**Task statement:** The lines you return should be those containing the string "roots", taken from the data below.

━━━━━━

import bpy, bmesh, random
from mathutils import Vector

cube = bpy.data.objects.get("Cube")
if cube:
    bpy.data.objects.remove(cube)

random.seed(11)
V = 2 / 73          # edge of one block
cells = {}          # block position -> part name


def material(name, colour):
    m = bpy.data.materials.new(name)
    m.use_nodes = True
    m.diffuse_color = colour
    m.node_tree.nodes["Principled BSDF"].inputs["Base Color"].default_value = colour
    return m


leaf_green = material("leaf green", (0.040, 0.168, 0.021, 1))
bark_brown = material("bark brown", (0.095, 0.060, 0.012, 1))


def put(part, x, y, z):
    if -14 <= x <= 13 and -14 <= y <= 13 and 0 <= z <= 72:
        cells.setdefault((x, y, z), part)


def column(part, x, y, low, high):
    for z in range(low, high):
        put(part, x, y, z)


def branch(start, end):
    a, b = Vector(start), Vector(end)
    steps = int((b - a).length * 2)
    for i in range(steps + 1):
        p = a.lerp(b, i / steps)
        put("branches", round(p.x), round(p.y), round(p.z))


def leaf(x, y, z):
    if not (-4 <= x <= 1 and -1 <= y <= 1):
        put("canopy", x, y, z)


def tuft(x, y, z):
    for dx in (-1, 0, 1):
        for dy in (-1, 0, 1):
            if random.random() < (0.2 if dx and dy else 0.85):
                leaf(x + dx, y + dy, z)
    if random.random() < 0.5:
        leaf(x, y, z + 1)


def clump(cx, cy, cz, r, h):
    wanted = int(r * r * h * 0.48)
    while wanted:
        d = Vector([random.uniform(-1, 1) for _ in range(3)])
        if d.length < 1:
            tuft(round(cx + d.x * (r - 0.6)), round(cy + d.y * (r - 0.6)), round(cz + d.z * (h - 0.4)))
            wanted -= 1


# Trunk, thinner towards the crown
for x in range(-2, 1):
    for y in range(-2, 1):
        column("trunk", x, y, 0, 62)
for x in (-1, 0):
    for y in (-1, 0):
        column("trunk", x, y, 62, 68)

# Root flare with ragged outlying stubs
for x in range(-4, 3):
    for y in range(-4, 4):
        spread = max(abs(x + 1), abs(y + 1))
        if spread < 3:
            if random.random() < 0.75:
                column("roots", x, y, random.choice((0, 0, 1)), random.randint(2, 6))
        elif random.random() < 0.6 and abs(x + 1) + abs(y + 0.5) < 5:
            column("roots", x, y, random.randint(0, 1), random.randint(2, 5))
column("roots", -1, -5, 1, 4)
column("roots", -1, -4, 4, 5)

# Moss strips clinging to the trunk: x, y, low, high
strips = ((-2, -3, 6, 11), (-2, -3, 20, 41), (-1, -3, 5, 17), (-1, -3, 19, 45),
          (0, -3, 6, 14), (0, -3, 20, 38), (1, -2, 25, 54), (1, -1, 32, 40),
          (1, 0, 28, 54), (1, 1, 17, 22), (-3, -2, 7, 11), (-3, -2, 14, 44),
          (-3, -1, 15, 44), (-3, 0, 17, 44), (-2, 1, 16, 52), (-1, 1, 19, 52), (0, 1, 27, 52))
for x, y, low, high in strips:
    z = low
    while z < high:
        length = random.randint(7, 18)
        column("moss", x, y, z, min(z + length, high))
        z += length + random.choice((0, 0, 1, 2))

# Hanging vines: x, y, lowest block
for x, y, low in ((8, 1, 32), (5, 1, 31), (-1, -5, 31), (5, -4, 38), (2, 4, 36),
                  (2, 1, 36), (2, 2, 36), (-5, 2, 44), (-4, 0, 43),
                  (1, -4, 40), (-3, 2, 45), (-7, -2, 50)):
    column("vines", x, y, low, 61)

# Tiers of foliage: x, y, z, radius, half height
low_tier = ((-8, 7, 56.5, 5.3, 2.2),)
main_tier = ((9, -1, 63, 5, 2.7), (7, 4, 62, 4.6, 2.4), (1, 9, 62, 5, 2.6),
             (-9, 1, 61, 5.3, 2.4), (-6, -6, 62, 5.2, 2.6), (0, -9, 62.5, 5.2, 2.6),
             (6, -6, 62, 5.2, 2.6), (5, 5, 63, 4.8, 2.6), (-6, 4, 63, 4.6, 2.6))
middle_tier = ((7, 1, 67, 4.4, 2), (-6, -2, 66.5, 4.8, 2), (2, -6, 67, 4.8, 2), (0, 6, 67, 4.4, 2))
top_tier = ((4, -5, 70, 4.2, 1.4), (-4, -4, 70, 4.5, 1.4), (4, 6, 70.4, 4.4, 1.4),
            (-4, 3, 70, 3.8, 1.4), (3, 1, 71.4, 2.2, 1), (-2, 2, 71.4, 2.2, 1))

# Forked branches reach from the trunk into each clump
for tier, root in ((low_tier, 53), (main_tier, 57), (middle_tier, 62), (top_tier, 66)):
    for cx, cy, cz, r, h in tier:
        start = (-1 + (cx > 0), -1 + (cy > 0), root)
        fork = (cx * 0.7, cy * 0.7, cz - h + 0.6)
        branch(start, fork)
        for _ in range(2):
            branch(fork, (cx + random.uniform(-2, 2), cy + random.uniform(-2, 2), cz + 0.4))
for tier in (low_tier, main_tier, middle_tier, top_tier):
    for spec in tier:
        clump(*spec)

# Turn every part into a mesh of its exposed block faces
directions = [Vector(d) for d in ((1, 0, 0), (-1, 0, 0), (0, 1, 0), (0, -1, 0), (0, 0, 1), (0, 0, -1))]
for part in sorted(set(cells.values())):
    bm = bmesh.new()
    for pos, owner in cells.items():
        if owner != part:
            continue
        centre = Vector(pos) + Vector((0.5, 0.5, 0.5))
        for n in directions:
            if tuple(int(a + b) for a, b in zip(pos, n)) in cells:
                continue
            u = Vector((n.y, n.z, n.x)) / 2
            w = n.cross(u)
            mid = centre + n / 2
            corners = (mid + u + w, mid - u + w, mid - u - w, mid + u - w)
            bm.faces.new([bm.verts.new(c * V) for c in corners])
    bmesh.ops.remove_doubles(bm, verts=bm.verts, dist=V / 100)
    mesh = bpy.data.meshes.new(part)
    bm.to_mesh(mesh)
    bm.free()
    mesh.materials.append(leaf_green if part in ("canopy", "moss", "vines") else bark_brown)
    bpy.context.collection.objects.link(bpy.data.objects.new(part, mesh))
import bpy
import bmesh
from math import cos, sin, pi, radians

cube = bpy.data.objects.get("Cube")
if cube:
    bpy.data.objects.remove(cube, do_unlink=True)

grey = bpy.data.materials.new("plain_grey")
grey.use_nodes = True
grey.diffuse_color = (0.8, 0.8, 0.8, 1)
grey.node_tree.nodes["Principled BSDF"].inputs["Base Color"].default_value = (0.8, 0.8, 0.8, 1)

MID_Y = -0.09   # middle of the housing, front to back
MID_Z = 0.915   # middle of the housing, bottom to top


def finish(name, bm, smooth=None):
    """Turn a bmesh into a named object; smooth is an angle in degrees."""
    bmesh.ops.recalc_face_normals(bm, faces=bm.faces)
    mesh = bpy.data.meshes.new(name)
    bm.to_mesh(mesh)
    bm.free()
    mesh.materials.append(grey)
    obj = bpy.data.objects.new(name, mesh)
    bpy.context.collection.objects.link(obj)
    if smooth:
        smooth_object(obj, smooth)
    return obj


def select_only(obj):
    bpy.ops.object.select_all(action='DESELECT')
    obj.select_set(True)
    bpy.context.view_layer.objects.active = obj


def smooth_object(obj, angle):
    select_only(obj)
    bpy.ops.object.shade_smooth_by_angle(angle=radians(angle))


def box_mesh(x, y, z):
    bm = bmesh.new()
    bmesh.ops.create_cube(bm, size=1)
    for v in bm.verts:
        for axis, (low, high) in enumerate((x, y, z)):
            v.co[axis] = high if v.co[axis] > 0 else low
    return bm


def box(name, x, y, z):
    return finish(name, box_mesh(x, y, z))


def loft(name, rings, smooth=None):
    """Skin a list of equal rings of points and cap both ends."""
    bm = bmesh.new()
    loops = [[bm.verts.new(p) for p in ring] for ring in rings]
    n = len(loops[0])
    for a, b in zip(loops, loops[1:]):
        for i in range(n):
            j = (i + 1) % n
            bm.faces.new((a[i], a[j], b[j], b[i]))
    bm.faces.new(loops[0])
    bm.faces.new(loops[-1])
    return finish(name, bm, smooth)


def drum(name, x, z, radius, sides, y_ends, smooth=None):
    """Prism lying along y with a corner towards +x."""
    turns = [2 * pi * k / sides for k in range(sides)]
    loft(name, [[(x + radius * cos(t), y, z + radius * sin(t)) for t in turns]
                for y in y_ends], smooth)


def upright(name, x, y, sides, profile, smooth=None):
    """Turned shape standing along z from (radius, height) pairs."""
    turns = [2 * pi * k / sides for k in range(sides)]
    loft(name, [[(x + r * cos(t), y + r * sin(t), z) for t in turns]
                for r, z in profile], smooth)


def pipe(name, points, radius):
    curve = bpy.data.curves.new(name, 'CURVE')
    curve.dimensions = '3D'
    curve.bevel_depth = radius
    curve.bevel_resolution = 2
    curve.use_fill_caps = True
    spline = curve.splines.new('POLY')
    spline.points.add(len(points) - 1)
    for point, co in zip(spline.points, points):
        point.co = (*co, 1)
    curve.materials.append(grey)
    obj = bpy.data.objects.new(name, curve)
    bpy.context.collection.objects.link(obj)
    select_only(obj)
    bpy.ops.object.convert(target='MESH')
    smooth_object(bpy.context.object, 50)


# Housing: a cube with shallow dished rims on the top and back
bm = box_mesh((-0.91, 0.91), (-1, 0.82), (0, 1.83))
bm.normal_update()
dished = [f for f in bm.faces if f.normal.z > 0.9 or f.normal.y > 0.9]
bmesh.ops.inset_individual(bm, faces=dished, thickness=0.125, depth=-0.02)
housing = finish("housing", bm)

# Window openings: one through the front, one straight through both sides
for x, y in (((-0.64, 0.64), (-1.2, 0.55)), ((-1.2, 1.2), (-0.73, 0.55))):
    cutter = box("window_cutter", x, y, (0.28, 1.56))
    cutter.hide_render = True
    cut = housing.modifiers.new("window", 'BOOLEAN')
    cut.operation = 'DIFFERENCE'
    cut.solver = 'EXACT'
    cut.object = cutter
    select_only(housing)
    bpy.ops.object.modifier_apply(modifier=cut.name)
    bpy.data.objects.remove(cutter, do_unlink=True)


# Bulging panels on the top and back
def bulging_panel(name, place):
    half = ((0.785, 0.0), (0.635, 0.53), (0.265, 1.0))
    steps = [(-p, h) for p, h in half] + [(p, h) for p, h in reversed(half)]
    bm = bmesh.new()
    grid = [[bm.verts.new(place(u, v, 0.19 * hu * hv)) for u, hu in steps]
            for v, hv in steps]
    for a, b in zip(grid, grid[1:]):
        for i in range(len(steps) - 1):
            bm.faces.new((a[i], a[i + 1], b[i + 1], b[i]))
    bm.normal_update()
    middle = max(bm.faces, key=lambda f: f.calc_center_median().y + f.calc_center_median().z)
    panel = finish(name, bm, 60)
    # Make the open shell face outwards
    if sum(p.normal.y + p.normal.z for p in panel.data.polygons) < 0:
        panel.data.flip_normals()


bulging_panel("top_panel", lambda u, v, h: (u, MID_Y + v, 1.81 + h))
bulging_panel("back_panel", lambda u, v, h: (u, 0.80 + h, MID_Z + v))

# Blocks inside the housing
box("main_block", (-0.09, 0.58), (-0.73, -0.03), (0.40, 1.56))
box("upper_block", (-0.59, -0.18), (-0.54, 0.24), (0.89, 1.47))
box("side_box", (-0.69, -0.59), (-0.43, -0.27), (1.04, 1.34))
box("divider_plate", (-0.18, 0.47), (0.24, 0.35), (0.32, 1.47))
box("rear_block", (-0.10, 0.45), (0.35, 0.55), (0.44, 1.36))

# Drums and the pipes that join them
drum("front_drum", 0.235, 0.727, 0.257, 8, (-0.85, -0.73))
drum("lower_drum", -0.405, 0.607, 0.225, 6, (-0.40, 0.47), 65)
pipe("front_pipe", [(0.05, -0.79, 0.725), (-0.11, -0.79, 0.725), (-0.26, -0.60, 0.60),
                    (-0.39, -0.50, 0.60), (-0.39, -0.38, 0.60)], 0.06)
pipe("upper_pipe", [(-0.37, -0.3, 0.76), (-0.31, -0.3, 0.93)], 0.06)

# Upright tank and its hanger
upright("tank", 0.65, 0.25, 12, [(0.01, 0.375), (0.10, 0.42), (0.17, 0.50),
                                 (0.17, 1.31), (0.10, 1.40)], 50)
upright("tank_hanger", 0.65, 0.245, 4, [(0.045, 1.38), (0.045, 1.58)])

━━━━━━

**Solution to this problem:**
                column("roots", x, y, random.choice((0, 0, 1)), random.randint(2, 6))
            column("roots", x, y, random.randint(0, 1), random.randint(2, 5))
column("roots", -1, -5, 1, 4)
column("roots", -1, -4, 4, 5)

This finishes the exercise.